Imagine if downtempo funky breaks had been invented by Jan Hammer a year or two before Miami Vice came out and you’re ballpark basically.

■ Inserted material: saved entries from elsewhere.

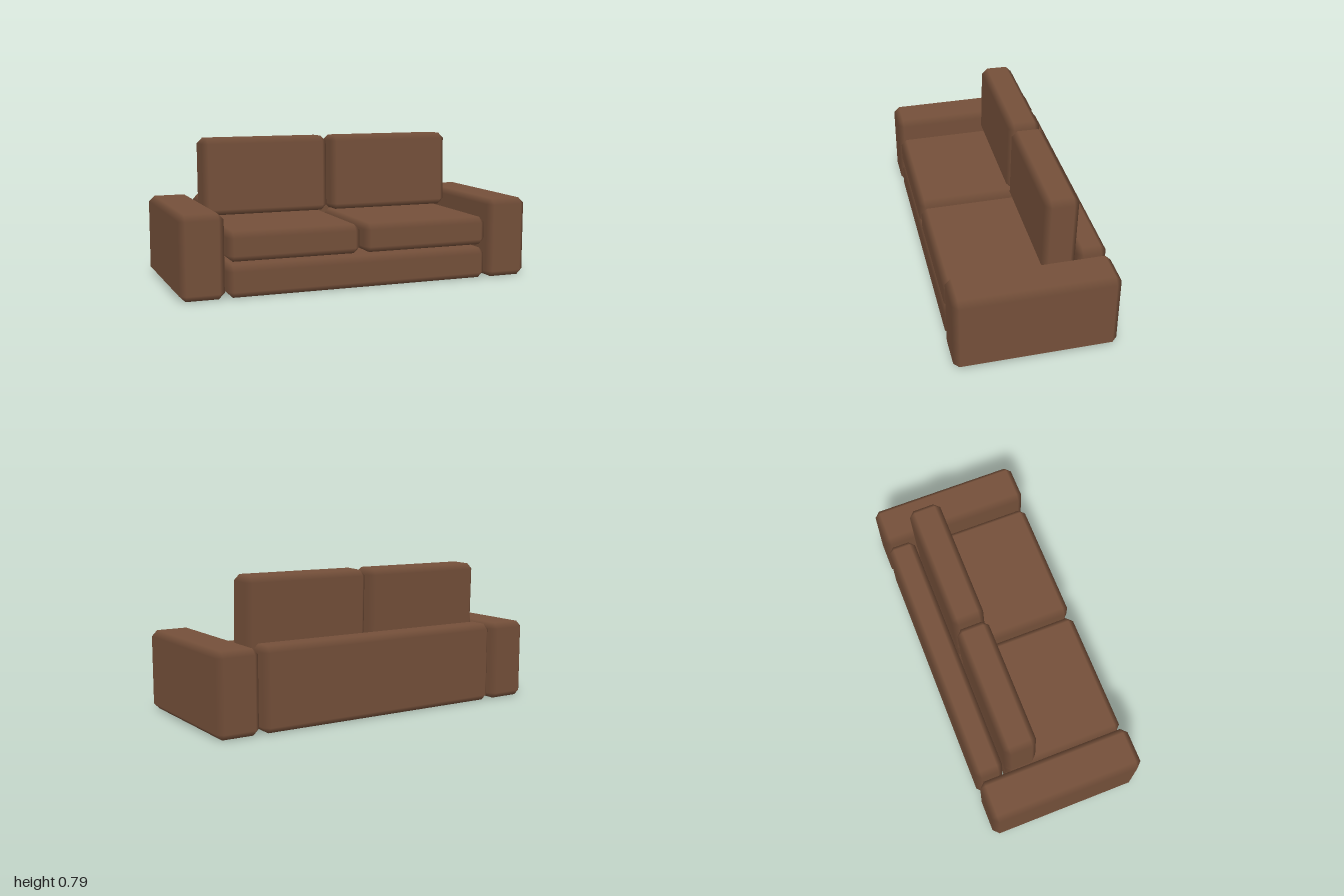
import * as THREE from 'three';

// Box with single-step bevels; normals stay flat on the big faces and blend across the bevels.
function bevelBox(w, h, d, r) {
  const geo = new THREE.BoxGeometry(w, h, d);
  const pos = geo.attributes.position, nor = geo.attributes.normal;
  const half = [w / 2, h / 2, d / 2];
  const ids = {};
  const key = (axis, s) => axis + ':' + s.join();
  for (let i = 0; i < pos.count; i++) {
    const p = [pos.getX(i), pos.getY(i), pos.getZ(i)];
    const n = [nor.getX(i), nor.getY(i), nor.getZ(i)];
    const s = p.map(Math.sign);
    const axis = n.findIndex((v) => Math.abs(v) > 0.5);
    ids[key(axis, s)] = i;
    pos.setXYZ(i, ...s.map((v, k) => v * (half[k] - r) + n[k] * r));
  }

  const index = Array.from(geo.index.array);
  const a = new THREE.Vector3(), b = new THREE.Vector3(), c = new THREE.Vector3();
  // Adds a triangle wound to face along the outward direction
  const tri = (i, j, k, out) => {
    a.fromBufferAttribute(pos, i);
    b.fromBufferAttribute(pos, j).sub(a);
    c.fromBufferAttribute(pos, k).sub(a);
    if (b.cross(c).dot(out) > 0) index.push(i, j, k);
    else index.push(i, k, j);
  };

  for (const u of [-1, 1]) for (const v of [-1, 1]) {
    // Edge bevels
    for (let e = 0; e < 3; e++) {
      const f = (e + 1) % 3, g = (e + 2) % 3;
      const lo = [], hi = [];
      lo[f] = hi[f] = u;
      lo[g] = hi[g] = v;
      lo[e] = -1;
      hi[e] = 1;
      const out = new THREE.Vector3().setComponent(f, u).setComponent(g, v);
      const q = [ids[key(f, lo)], ids[key(f, hi)], ids[key(g, hi)], ids[key(g, lo)]];
      tri(q[0], q[1], q[2], out);
      tri(q[0], q[2], q[3], out);
    }
    // Corner bevels
    for (const t of [-1, 1]) {
      const s = [u, v, t];
      tri(ids[key(0, s)], ids[key(1, s)], ids[key(2, s)], new THREE.Vector3(u, v, t));
    }
  }
  geo.setIndex(index);
  geo.clearGroups();
  return geo;
}

export function createModel() {
  const sofa = new THREE.Group();
  sofa.name = 'sofa';
  const leather = new THREE.MeshStandardMaterial({ color: 0x75503a });
  leather.name = 'brown leather';

  // Places a bevelled block by its extents on each axis
  const block = (name, [x0, x1], [y0, y1], [z0, z1]) => {
    const mesh = new THREE.Mesh(bevelBox(x1 - x0, y1 - y0, z1 - z0, 0.032), leather);
    mesh.name = name;
    mesh.position.set((x0 + x1) / 2, (y0 + y1) / 2, (z0 + z1) / 2);
    sofa.add(mesh);
    return mesh;
  };

  block('base', [-0.75, 0.75], [0, 0.172], [-0.26, 0.432]);
  block('backPanel', [-0.742, 0.742], [0, 0.45], [-0.438, -0.277]);

  // Mirrored arms and cushions
  for (const [side, s] of [['left', 1], ['right', -1]]) {
    const span = (p, q) => (s > 0 ? [p, q] : [-q, -p]);
    block(side + 'Arm', span(0.762, 1), [0, 0.447], [-0.437, 0.437]);
    block(side + 'SeatCushion', span(0.012, 0.748), [0.19, 0.348], [-0.26, 0.432]);
    const back = block(side + 'BackCushion', span(0.012, 0.75), [0.356, 0.79], [-0.27, -0.088]);
    back.rotation.x = -0.022;
  }
  return sofa;
}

Things kick off with the blaxploitation-dialogue of the intro and then we’re straight into the low-key atmospheric blaxploitation groove of Junkyard. Admittedly the sound on these is more late seventies than early-eighties and arguably the same is true of the jazzy rolling drums, clavinet and horns of the languid Attic Blues because it’s not until next track, Enuff Love, that the sonic segué between two eras truly arrives. Here, more obvious eighties boogie influences become evident and by the time you reach Hip-Hop Sonic there are eighties thrills aplenty as old school hip-hop vocal cuts are combined with pitch-bending synth work against a backdrop of Rhodes piano. Charlie’s Crib then heads in a Rick James-ish direction and is followed by more eighties boogie style stuff on Moody Moves which features prominent talk box vocals. Of the final two tracks, the first consists of a semi-cover of a certain Gil Scott-Heron number (in an eighties funk stylee) entitled The Revolution Will Be Digitized and featuring new vocals while the second is an outro that once more combines seventies and eighties sounds in a synth n Rhodes-drenched groove. In short, a versatile set perfect for an afternoon by the pool or warming up the crowd or even the post-party comedown. Consider your funky buttons well and truly pressed.